→ Problem to work on
Each line with the word "lambda" must appear in the answer, copied from the records.

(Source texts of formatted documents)
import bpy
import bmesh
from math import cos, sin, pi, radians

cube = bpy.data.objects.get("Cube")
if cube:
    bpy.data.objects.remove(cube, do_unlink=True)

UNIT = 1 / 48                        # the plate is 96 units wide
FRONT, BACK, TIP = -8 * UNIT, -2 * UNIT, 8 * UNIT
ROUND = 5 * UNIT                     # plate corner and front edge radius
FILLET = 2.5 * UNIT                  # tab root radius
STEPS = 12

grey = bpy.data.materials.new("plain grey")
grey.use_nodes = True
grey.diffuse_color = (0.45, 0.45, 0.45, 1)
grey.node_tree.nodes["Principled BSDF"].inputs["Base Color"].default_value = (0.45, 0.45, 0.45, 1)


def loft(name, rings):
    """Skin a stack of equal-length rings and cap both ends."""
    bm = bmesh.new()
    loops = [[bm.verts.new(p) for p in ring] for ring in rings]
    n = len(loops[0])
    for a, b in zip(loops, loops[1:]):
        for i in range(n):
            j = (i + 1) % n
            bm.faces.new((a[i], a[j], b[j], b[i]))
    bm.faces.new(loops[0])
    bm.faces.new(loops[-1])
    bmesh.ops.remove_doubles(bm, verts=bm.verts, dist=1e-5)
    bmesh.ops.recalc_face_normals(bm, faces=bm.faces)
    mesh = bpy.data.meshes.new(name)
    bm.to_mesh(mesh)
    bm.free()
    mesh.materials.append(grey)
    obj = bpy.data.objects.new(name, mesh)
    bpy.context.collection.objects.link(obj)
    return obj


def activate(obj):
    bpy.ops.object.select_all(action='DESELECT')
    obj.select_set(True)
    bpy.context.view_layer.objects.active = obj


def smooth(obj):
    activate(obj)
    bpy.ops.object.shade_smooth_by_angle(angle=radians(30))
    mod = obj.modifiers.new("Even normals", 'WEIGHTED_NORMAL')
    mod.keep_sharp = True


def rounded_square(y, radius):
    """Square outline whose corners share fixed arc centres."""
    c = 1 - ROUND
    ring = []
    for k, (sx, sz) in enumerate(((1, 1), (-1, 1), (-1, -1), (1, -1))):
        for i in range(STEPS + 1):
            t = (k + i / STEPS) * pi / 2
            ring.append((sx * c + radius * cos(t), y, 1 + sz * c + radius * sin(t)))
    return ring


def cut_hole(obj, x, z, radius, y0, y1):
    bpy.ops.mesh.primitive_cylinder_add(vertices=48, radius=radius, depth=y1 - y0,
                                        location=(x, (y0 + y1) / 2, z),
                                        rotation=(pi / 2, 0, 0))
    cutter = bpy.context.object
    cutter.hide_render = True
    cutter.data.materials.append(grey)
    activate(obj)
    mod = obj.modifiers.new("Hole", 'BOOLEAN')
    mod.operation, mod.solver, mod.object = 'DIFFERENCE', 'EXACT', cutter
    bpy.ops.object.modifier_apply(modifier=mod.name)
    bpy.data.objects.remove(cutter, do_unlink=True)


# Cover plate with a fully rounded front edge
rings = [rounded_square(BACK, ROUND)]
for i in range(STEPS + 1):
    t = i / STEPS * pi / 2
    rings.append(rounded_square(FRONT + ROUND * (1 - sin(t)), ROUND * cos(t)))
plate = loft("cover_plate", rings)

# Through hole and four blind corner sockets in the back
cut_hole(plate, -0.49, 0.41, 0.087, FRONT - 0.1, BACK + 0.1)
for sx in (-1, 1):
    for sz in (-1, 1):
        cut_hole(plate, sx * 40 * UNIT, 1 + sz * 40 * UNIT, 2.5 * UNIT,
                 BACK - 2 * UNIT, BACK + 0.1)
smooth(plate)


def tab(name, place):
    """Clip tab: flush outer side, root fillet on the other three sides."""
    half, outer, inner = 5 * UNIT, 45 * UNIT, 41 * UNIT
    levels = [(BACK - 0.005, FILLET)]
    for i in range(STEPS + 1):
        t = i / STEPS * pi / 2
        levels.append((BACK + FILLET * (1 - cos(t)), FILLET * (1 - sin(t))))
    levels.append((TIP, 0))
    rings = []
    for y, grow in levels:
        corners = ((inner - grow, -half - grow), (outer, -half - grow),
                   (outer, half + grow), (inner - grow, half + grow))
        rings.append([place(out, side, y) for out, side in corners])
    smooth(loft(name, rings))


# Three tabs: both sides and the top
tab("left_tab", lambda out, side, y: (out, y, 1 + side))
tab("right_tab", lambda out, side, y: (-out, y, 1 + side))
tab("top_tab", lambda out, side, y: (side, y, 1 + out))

→ Exercise response
tab("left_tab", lambda out, side, y: (out, y, 1 + side))
tab("right_tab", lambda out, side, y: (-out, y, 1 + side))
tab("top_tab", lambda out, side, y: (side, y, 1 + out))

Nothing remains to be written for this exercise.